Roger Corman, who has not produced a decent film in the last fifteen years, must have been saving up all his creative forces for this entertaining bit of science fiction-horror.
John Hurt plays a scientist in 2031 who is working on a new weapon for the government that implodes the enemy and makes them disappear, usually through a time slip into another time. Hurt himself is sucked in back to 1831, and meets Dr. Frankenstein, who is mourning the loss of his younger brother. The brother was killed by the Monster, but an innocent girl is blamed and plans are made to execute her. Hurt discovers Mary Godwin (soon to be Mary Shelley) and enlists her aid in helping the girl. The girl is executed despite their efforts, and Hurt meets up with Lord Byron and Percy Shelley, while trying to stop the Monster from killing again. Eventually, Hurt decides to stop Frankenstein using the very technology that sent him to 1831 in the first place.
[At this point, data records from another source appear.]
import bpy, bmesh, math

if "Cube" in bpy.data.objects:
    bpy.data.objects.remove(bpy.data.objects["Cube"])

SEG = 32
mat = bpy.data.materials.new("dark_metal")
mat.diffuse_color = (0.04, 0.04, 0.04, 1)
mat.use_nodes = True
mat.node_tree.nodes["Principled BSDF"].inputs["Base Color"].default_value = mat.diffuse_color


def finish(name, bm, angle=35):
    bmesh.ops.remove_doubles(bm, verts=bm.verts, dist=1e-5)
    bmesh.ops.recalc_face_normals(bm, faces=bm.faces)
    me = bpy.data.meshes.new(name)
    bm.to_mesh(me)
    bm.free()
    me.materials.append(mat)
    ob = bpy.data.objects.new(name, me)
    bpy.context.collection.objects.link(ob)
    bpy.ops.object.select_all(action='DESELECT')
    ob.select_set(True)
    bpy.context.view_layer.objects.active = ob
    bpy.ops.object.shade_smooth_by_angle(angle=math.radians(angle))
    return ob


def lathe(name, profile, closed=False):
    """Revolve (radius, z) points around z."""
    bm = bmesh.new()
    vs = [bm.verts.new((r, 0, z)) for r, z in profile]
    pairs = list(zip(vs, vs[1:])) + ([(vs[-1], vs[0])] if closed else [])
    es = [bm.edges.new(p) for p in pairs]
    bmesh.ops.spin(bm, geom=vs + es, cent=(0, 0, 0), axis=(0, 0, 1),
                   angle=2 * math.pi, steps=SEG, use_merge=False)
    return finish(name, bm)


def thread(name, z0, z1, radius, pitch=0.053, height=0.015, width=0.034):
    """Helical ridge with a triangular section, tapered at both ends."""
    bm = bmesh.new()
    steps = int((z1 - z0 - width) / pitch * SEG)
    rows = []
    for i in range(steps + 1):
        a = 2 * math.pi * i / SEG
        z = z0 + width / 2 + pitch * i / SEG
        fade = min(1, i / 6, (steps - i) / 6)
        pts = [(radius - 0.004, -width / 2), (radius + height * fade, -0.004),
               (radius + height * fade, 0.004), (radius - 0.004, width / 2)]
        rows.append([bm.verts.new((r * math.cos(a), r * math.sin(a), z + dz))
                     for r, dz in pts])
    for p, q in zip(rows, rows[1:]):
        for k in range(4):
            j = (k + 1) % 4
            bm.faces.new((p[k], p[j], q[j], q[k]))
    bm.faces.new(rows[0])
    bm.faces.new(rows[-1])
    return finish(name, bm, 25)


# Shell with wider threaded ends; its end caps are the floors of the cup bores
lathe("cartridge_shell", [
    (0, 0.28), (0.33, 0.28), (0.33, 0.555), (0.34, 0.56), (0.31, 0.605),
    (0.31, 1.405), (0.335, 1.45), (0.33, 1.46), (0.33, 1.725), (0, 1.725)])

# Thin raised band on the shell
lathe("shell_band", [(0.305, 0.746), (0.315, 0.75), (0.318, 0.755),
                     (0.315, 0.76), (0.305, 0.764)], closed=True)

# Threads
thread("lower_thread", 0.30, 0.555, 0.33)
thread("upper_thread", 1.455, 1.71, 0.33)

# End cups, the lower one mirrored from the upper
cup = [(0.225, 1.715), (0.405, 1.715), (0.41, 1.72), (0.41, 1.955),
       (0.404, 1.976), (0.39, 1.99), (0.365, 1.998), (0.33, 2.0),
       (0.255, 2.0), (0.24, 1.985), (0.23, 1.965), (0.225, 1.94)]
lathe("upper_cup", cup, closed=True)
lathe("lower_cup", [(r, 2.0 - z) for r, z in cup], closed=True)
John Hurt is a revelation here in a leading role. Stripped of the weird characters he is too often asked to play, he comes across as completely normal and very good. Bridget Fonda is also good as Mary Godwin. Raul Julia makes a great Dr. Frankenstein, eschewing the hysterics of past mad doctors. Michael Hutchence as Shelley and Jason Patric as Byron are rather funny as the nineteenth century's versions of free loving hippies. Their scenes are too few.
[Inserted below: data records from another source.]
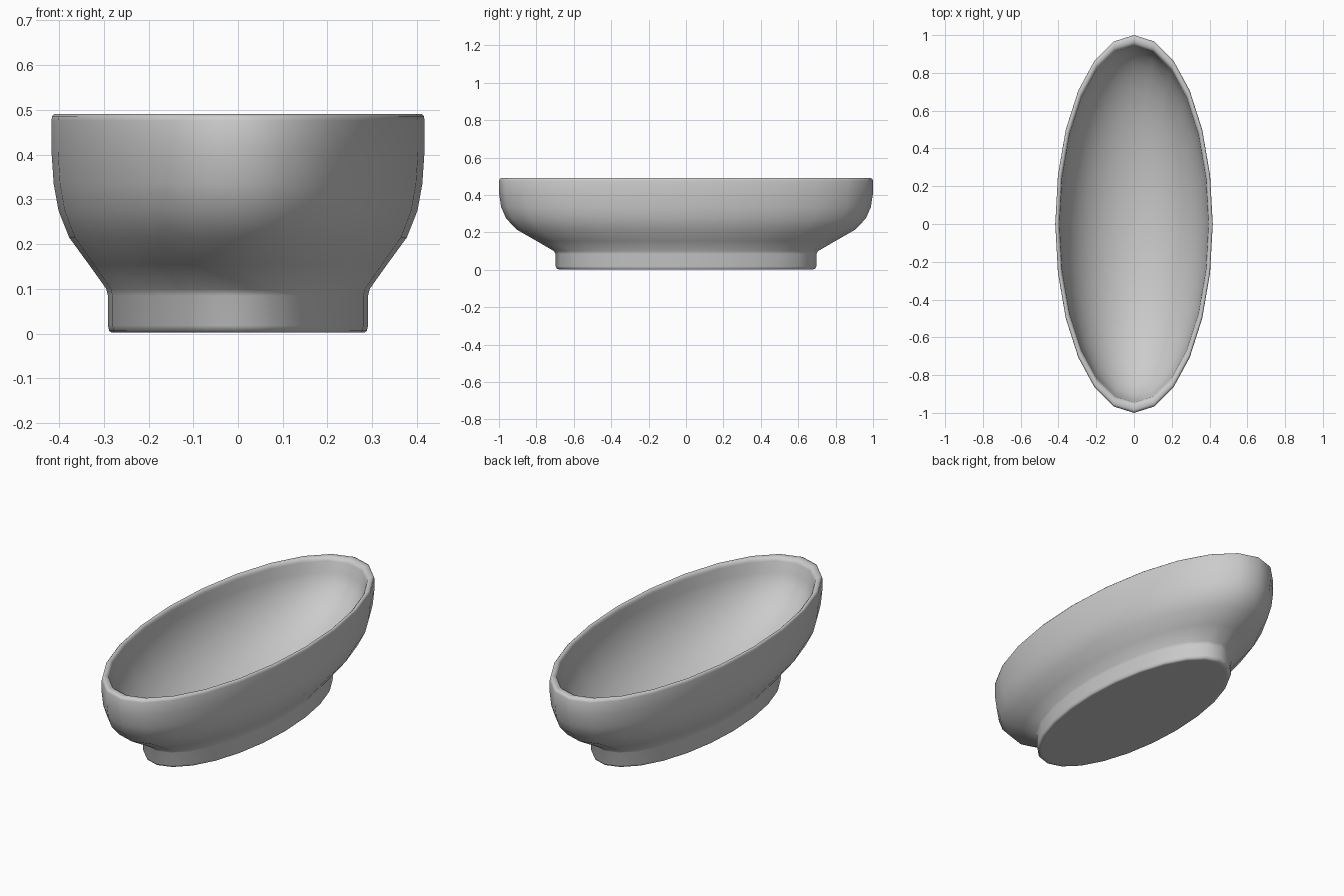
import bpy
import bmesh
from math import cos, pi, sin, tau

cube = bpy.data.objects.get("Cube")
if cube:
    bpy.data.objects.remove(cube, do_unlink=True)

SIDES = 24
WIDTH = 0.417  # the oval's half width for a half length of 1


def material(name, color):
    mat = bpy.data.materials.new(name)
    mat.use_nodes = True
    mat.diffuse_color = color
    bsdf = mat.node_tree.nodes["Principled BSDF"]
    bsdf.inputs["Base Color"].default_value = color
    bsdf.inputs["Roughness"].default_value = 0.6
    return mat


def oval_lathe(name, profile, mat):
    """Turn (radius, height) points into an oval vessel closed at both ends."""
    bm = bmesh.new()
    rings = []
    for r, z in profile:
        rings.append([bm.verts.new((WIDTH * r * sin(tau * i / SIDES),
                                    r * cos(tau * i / SIDES), z))
                      for i in range(SIDES)])
    for low, high in zip(rings, rings[1:]):
        for i in range(SIDES):
            j = (i + 1) % SIDES
            bm.faces.new((low[i], low[j], high[j], high[i]))
    bm.faces.new(rings[0])
    bm.faces.new(rings[-1])
    bmesh.ops.recalc_face_normals(bm, faces=bm.faces)
    mesh = bpy.data.meshes.new(name)
    bm.to_mesh(mesh)
    bm.free()
    mesh.materials.append(mat)
    obj = bpy.data.objects.new(name, mesh)
    bpy.context.collection.objects.link(obj)
    bpy.ops.object.select_all(action="DESELECT")
    obj.select_set(True)
    bpy.context.view_layer.objects.active = obj
    bpy.ops.object.shade_smooth_by_angle(angle=1.4)
    return obj


gray = material("light gray ceramic", (0.6, 0.6, 0.6, 1))

foot = [(0.66, 0.002), (0.678, 0.002), (0.69, 0.006), (0.697, 0.018),
        (0.697, 0.085), (0.706, 0.1)]
wall = [(0.8, 0.155), (0.905, 0.215), (0.962, 0.275), (0.988, 0.335),
        (1, 0.41), (1, 0.476)]
rim = [(0.996, 0.486), (0.985, 0.491), (0.965, 0.489), (0.952, 0.483)]

# The hollow is a half ellipse hanging from the inner lip
LIP, LIP_Z, DEPTH, STEPS = 0.945, 0.47, 0.4, 11
hollow = [(LIP * cos(pi / 2 * k / STEPS), LIP_Z - DEPTH * sin(pi / 2 * k / STEPS))
          for k in range(STEPS)] + [(0.01, LIP_Z - DEPTH)]

oval_lathe("oval_bowl", foot + wall + rim + hollow, gray)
This was Corman's first directorial effort in twenty some odd years, but he has a very good touch with the camera. The special effects, especially involving the time slip cloud, are impressive without seeming cheap. The ending does get a little too allegorical, and the effects inside the future city's brain do look cheap, but the whole film was a positive experience. Frankenstein's Monster here is one of the scariest of all time. The stitched eyeballs are gross, and his appearance is genuinely hideous. He can speak, no mumbling and shuffling here. I would put this film on par with "Time After Time" and "Somewhere in Time," two other films that used their stories to compel the plot forward, not a bunch of special effects.
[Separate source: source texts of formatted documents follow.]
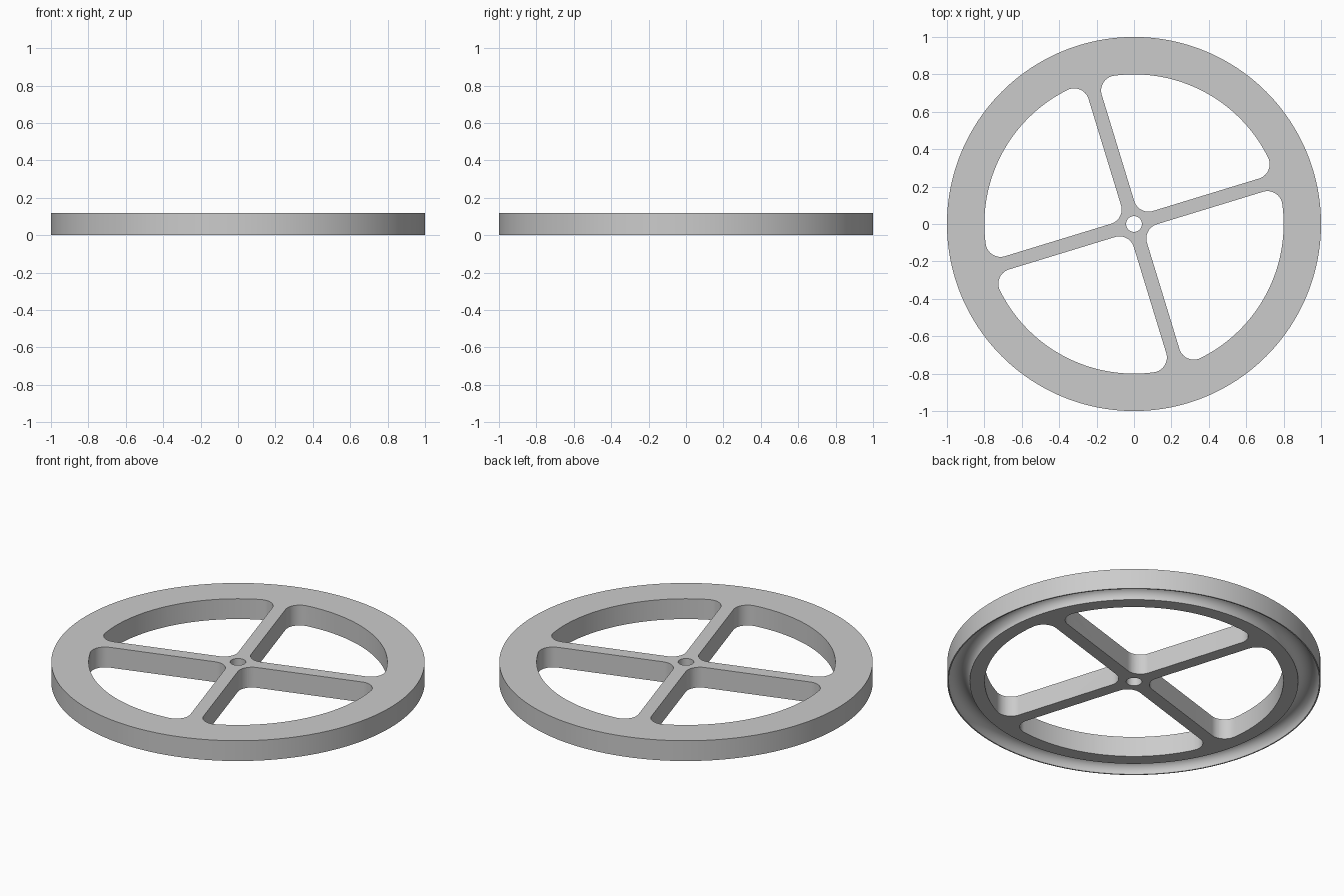
import bpy, bmesh
from math import sin, cos, pi, radians, atan2, degrees, sqrt

HEIGHT = 0.12
HOLE_R, POCKET_R, RIM_R = 0.042, 0.80, 1.0
GROOVE_IN, GROOVE_OUT = 0.88, 0.993
SPOKE_HALF, FILLET = 0.037, 0.08
SPOKE_ANGLE = radians(17)
SEGMENTS = 192

cube = bpy.data.objects.get("Cube")
if cube:
    bpy.data.objects.remove(cube, do_unlink=True)


def make_object(name, bm):
    bmesh.ops.recalc_face_normals(bm, faces=bm.faces)
    mesh = bpy.data.meshes.new(name)
    bm.to_mesh(mesh)
    bm.free()
    obj = bpy.data.objects.new(name, mesh)
    bpy.context.collection.objects.link(obj)
    return obj


def arc(cx, cy, r, start, end, steps):
    """Points along a circular arc, angles in degrees."""
    angles = [radians(start + (end - start) * i / steps) for i in range(steps + 1)]
    return [(cx + r * cos(a), cy + r * sin(a)) for a in angles]


def lathe(name, profile):
    """Revolve a closed (radius, z) profile about the z axis."""
    bm = bmesh.new()
    verts = [bm.verts.new((r, 0, z)) for r, z in profile]
    edges = [bm.edges.new((verts[i - 1], verts[i])) for i in range(len(verts))]
    bmesh.ops.spin(bm, geom=verts + edges, cent=(0, 0, 0), axis=(0, 0, 1),
                   angle=2 * pi, steps=SEGMENTS, use_merge=True)
    bmesh.ops.remove_doubles(bm, verts=bm.verts, dist=1e-5)
    return make_object(name, bm)


# Wheel disc with centre bore and a round groove under the rim
groove_mid = (GROOVE_IN + GROOVE_OUT) / 2
groove_r = (GROOVE_OUT - GROOVE_IN) / 2
groove = arc(groove_mid, 0, groove_r, 180, 0, 20)
wheel = lathe("spoked_wheel", [(HOLE_R, 0), *groove, (RIM_R, 0),
                               (RIM_R, HEIGHT), (HOLE_R, HEIGHT)])

# Rounded outline of the opening between two spokes
c = SPOKE_HALF + FILLET
far = sqrt((POCKET_R - FILLET) ** 2 - c ** 2)
tilt = degrees(atan2(c, far))
outline = (arc(c, c, FILLET, 270, 180, 12)[::-1]
           + arc(far, c, FILLET, -90, tilt, 14)
           + arc(0, 0, POCKET_R, tilt, 90 - tilt, 40)[1:-1]
           + arc(c, far, FILLET, 90 - tilt, 180, 14))

# Four openings cut right through the disc
bm = bmesh.new()
for k in range(4):
    turn = SPOKE_ANGLE + k * pi / 2
    base = [bm.verts.new((x * cos(turn) - y * sin(turn),
                          x * sin(turn) + y * cos(turn), -0.1)) for x, y in outline]
    face = bm.faces.new(base)
    top = bmesh.ops.extrude_face_region(bm, geom=[face])["geom"]
    for v in top:
        if isinstance(v, bmesh.types.BMVert):
            v.co.z = HEIGHT + 0.1
cutter = make_object("opening_cutter", bm)
cutter.hide_render = True

cut = wheel.modifiers.new("openings", "BOOLEAN")
cut.operation = "DIFFERENCE"
cut.solver = "EXACT"
cut.object = cutter
bpy.ops.object.select_all(action="DESELECT")
wheel.select_set(True)
bpy.context.view_layer.objects.active = wheel
bpy.ops.object.modifier_apply(modifier=cut.name)
bpy.data.objects.remove(cutter, do_unlink=True)

# Plain grey finish
grey = bpy.data.materials.new("plain_grey")
grey.use_nodes = True
colour = (0.6, 0.6, 0.6, 1)
grey.diffuse_color = colour
grey.node_tree.nodes["Principled BSDF"].inputs["Base Color"].default_value = colour
wheel.data.materials.clear()
wheel.data.materials.append(grey)

bpy.ops.object.shade_smooth_by_angle(angle=radians(30))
I recommend Frankenstein Unbound to both science fiction and horror fans. (* * * * *) out of five stars.